BEGIN
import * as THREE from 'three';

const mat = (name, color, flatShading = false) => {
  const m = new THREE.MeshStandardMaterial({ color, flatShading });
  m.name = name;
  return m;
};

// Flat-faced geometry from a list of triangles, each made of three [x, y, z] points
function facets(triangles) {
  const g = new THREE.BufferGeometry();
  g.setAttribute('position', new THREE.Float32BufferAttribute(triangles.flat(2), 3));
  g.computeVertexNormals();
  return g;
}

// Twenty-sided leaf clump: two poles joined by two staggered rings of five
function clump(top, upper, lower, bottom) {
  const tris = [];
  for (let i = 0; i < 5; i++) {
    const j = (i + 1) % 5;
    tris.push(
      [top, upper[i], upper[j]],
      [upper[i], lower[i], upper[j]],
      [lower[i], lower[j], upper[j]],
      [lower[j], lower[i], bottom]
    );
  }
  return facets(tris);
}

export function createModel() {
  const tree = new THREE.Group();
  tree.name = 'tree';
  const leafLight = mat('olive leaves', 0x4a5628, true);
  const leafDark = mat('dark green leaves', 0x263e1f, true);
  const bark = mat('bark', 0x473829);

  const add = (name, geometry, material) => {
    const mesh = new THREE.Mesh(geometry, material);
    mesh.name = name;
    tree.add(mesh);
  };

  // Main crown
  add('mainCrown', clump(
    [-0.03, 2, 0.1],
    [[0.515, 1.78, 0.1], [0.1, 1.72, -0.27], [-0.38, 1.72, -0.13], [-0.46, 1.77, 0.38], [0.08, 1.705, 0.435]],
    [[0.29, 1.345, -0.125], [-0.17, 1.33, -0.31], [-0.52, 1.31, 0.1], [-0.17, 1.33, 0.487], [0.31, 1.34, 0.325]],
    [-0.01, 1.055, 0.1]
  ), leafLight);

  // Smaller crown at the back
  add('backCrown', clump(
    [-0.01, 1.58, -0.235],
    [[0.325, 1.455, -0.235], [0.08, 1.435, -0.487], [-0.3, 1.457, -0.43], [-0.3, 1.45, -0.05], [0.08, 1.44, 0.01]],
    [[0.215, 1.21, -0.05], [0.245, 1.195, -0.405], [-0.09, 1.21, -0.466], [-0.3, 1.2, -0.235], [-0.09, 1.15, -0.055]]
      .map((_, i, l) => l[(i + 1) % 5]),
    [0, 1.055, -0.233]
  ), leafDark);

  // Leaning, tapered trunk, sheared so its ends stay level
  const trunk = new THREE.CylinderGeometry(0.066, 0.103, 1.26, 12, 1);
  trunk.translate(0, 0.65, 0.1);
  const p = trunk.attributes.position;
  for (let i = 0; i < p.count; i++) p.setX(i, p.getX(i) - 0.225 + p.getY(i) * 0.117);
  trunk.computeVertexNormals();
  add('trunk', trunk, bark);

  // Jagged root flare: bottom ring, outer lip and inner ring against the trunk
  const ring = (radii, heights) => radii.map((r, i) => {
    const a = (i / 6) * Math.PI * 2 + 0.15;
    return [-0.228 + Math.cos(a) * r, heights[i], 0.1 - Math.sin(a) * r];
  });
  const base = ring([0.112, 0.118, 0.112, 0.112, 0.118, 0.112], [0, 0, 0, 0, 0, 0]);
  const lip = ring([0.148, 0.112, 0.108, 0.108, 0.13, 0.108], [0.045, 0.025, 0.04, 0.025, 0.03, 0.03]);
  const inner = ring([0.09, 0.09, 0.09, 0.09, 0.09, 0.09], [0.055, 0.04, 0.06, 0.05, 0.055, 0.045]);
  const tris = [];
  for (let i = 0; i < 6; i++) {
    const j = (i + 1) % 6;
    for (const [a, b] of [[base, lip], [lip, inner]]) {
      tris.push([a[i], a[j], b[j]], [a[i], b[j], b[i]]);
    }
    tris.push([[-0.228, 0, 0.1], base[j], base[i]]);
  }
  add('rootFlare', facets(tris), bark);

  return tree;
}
END
**Directions for this task:** Word for word, write out the data.

**Exercise response:**
import * as THREE from 'three';

const mat = (name, color, flatShading = false) => {
  const m = new THREE.MeshStandardMaterial({ color, flatShading });
  m.name = name;
  return m;
};

// Flat-faced geometry from a list of triangles, each made of three [x, y, z] points
function facets(triangles) {
  const g = new THREE.BufferGeometry();
  g.setAttribute('position', new THREE.Float32BufferAttribute(triangles.flat(2), 3));
  g.computeVertexNormals();
  return g;
}

// Twenty-sided leaf clump: two poles joined by two staggered rings of five
function clump(top, upper, lower, bottom) {
  const tris = [];
  for (let i = 0; i < 5; i++) {
    const j = (i + 1) % 5;
    tris.push(
      [top, upper[i], upper[j]],
      [upper[i], lower[i], upper[j]],
      [lower[i], lower[j], upper[j]],
      [lower[j], lower[i], bottom]
    );
  }
  return facets(tris);
}

export function createModel() {
  const tree = new THREE.Group();
  tree.name = 'tree';
  const leafLight = mat('olive leaves', 0x4a5628, true);
  const leafDark = mat('dark green leaves', 0x263e1f, true);
  const bark = mat('bark', 0x473829);

  const add = (name, geometry, material) => {
    const mesh = new THREE.Mesh(geometry, material);
    mesh.name = name;
    tree.add(mesh);
  };

  // Main crown
  add('mainCrown', clump(
    [-0.03, 2, 0.1],
    [[0.515, 1.78, 0.1], [0.1, 1.72, -0.27], [-0.38, 1.72, -0.13], [-0.46, 1.77, 0.38], [0.08, 1.705, 0.435]],
    [[0.29, 1.345, -0.125], [-0.17, 1.33, -0.31], [-0.52, 1.31, 0.1], [-0.17, 1.33, 0.487], [0.31, 1.34, 0.325]],
    [-0.01, 1.055, 0.1]
  ), leafLight);

  // Smaller crown at the back
  add('backCrown', clump(
    [-0.01, 1.58, -0.235],
    [[0.325, 1.455, -0.235], [0.08, 1.435, -0.487], [-0.3, 1.457, -0.43], [-0.3, 1.45, -0.05], [0.08, 1.44, 0.01]],
    [[0.215, 1.21, -0.05], [0.245, 1.195, -0.405], [-0.09, 1.21, -0.466], [-0.3, 1.2, -0.235], [-0.09, 1.15, -0.055]]
      .map((_, i, l) => l[(i + 1) % 5]),
    [0, 1.055, -0.233]
  ), leafDark);

  // Leaning, tapered trunk, sheared so its ends stay level
  const trunk = new THREE.CylinderGeometry(0.066, 0.103, 1.26, 12, 1);
  trunk.translate(0, 0.65, 0.1);
  const p = trunk.attributes.position;
  for (let i = 0; i < p.count; i++) p.setX(i, p.getX(i) - 0.225 + p.getY(i) * 0.117);
  trunk.computeVertexNormals();
  add('trunk', trunk, bark);

  // Jagged root flare: bottom ring, outer lip and inner ring against the trunk
  const ring = (radii, heights) => radii.map((r, i) => {
    const a = (i / 6) * Math.PI * 2 + 0.15;
    return [-0.228 + Math.cos(a) * r, heights[i], 0.1 - Math.sin(a) * r];
  });
  const base = ring([0.112, 0.118, 0.112, 0.112, 0.118, 0.112], [0, 0, 0, 0, 0, 0]);
  const lip = ring([0.148, 0.112, 0.108, 0.108, 0.13, 0.108], [0.045, 0.025, 0.04, 0.025, 0.03, 0.03]);
  const inner = ring([0.09, 0.09, 0.09, 0.09, 0.09, 0.09], [0.055, 0.04, 0.06, 0.05, 0.055, 0.045]);
  const tris = [];
  for (let i = 0; i < 6; i++) {
    const j = (i + 1) % 6;
    for (const [a, b] of [[base, lip], [lip, inner]]) {
      tris.push([a[i], a[j], b[j]], [a[i], b[j], b[i]]);
    }
    tris.push([[-0.228, 0, 0.1], base[j], base[i]]);
  }
  add('rootFlare', facets(tris), bark);

  return tree;
}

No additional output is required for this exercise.